Photo: Press TV
Photo: Press TV

New York, 30- Rabi’ul Akhir 1436/20 February 2015 (MINA)–  Libya’s internationally recognized government urged the UN Security Council on Wednesday to lift an arms embargo so that its forces could combat terrorism in the North African country.

The foreign minister in Libya’s Tobruk-based government, Mohammed al-Dairi, told the Council in an emergency session that Libya needed a decisive stance from the UN to help his government build its military capacity.

“This will come through a lifting of the embargo on weapons so that our army can receive material and weapons so as to deal with this rampant terrorism,” Dairi said in translated remarks, Press TV  quoted by Mi’raj Islamic News Agency (MINA) as reporting.

In a bid to protect civilians, the Security Council imposed the arms embargo on the country at the onset of the 2011 uprising that led to the ouster of Muammar Qaddafi.

The emergency session came amid calls by Egypt to the Council to consider international intervention in Libya after militants with the Islamic State of Iraq and the Levant, or ISIL, released a video apparently showing the mass beheading of 21 Egyptian Coptic Christians.

Dairi said his government was not asking for international intervention to deal with its security crisis, but asking neighboring Egypt to support its army.

“We also reaffirm that if we fail to have arms provided to us … this can only play into the hands of the extremists,” he said.

On Monday, the Egyptian army carried out a series of airstrikes against ISIL targets in eastern Libya, shortly after the release of the video of the beheadings.

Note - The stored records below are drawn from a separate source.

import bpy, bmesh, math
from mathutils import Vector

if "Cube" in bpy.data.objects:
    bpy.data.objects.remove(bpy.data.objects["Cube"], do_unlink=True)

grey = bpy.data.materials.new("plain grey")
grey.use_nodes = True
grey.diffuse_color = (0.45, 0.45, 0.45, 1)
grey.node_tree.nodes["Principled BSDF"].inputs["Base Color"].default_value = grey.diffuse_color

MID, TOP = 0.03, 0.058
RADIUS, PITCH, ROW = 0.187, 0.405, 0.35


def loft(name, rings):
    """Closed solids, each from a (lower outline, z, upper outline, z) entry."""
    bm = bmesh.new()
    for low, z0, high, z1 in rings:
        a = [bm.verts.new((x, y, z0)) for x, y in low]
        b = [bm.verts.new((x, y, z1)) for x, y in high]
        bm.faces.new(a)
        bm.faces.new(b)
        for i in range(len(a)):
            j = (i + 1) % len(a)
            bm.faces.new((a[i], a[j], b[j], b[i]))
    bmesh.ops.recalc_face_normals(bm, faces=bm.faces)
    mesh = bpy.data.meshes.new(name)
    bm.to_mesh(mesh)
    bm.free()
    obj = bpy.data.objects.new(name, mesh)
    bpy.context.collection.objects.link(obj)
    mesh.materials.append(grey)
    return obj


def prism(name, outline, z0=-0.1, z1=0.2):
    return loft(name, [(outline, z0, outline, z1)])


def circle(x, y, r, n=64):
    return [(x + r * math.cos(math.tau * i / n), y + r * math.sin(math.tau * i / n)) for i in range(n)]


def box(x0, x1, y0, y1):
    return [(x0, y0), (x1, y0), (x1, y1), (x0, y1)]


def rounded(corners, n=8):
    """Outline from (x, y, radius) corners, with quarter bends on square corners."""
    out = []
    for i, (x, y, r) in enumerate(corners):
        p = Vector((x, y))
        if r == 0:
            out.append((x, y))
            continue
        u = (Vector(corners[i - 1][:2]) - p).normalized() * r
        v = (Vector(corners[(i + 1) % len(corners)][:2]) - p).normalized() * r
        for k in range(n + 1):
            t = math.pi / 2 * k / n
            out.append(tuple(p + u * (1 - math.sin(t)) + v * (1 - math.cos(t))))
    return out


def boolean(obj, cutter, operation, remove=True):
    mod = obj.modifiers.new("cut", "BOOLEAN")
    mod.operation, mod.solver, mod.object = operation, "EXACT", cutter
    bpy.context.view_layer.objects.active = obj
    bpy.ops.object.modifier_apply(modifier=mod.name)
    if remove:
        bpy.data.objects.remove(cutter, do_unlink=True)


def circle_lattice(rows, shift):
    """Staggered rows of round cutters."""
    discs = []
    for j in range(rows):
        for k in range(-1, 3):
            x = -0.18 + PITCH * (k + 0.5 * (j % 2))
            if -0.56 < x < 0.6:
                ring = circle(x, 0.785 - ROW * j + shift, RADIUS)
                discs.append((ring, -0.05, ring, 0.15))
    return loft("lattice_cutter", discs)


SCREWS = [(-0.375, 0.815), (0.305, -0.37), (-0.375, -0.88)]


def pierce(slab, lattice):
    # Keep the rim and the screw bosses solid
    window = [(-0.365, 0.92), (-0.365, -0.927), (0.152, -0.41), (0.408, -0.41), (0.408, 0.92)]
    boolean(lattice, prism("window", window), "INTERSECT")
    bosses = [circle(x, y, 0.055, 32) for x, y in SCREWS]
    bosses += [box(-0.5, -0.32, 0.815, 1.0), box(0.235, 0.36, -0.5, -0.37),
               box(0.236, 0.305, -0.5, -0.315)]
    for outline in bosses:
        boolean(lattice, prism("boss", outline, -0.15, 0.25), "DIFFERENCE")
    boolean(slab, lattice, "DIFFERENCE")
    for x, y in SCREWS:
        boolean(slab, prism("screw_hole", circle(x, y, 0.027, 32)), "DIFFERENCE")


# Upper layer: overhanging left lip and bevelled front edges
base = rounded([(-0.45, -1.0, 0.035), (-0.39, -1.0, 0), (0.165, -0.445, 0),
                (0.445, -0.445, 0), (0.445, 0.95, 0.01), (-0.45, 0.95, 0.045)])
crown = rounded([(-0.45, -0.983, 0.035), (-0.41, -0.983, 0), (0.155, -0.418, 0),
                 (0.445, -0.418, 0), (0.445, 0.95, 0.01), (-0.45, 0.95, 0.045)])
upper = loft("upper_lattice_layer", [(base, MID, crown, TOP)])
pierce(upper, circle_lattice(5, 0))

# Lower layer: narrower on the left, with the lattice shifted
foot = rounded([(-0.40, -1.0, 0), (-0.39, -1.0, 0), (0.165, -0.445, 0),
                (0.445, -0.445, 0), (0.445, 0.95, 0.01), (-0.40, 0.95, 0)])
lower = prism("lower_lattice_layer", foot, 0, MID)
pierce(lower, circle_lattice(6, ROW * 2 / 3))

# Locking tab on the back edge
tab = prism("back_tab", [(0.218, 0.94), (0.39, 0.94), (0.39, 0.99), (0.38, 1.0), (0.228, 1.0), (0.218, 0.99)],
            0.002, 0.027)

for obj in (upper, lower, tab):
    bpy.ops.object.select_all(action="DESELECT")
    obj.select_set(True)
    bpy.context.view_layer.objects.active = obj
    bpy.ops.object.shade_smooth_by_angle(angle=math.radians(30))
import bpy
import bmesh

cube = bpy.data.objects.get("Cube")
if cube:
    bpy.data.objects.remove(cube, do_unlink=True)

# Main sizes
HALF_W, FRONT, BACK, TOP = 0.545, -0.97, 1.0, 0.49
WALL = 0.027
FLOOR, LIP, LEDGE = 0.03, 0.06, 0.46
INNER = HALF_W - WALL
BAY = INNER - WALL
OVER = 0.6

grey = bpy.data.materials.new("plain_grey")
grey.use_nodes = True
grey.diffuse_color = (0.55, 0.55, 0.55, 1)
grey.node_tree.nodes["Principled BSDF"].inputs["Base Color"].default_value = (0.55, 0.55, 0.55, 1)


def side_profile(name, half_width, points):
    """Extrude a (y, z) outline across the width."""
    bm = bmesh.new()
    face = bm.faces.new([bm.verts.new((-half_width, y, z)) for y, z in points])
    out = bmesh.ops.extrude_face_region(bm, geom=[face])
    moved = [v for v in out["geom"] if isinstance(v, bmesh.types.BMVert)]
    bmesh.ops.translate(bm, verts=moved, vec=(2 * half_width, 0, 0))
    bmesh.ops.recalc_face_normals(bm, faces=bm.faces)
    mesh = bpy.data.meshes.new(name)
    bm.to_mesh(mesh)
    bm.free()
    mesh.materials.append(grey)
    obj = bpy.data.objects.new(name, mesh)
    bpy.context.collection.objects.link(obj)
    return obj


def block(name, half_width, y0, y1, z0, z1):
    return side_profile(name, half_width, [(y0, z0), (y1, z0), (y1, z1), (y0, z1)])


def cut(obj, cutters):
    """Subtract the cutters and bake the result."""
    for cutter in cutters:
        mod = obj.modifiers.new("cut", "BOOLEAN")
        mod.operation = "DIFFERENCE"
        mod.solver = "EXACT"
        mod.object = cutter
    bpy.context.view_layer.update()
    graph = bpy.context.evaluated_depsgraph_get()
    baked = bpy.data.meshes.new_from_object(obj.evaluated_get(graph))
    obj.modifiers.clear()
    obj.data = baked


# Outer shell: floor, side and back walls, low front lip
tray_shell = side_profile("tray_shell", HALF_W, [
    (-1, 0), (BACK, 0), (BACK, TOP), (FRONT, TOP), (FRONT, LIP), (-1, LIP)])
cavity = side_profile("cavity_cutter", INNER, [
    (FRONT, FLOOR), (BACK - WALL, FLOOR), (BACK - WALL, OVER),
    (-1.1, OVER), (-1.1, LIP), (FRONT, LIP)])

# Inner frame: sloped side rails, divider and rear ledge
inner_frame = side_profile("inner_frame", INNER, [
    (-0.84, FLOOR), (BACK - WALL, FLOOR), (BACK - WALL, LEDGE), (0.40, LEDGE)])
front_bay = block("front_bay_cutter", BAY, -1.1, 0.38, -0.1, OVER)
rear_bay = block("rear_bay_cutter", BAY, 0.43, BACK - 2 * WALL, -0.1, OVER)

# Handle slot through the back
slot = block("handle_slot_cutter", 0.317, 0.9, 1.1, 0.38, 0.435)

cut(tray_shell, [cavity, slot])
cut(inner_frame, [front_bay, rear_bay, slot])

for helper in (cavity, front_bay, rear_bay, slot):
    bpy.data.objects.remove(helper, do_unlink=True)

Speaking to the Council, Egypt’s Foreign Minister Sameh Shoukry also urged the lifting of the “legal restrictions” imposed on Libya to procure arms.

He asked the Council to take concrete measures to prevent “the acquisition of arms by all non-state militias and entities through the imposition of a naval blockade on arms heading to areas of Libya outside the control of the legitimate authorities.”

Two governments — based in Tripoli and Tobruk — currently vie for legislative authority in Libya, where rival militias have often locked horns, frequently bringing violence to the country’s main cities since the 2011 ouster and death of Qaddafi. (T/P010/R03)

Mi’raj Islamic News Agency (MINA)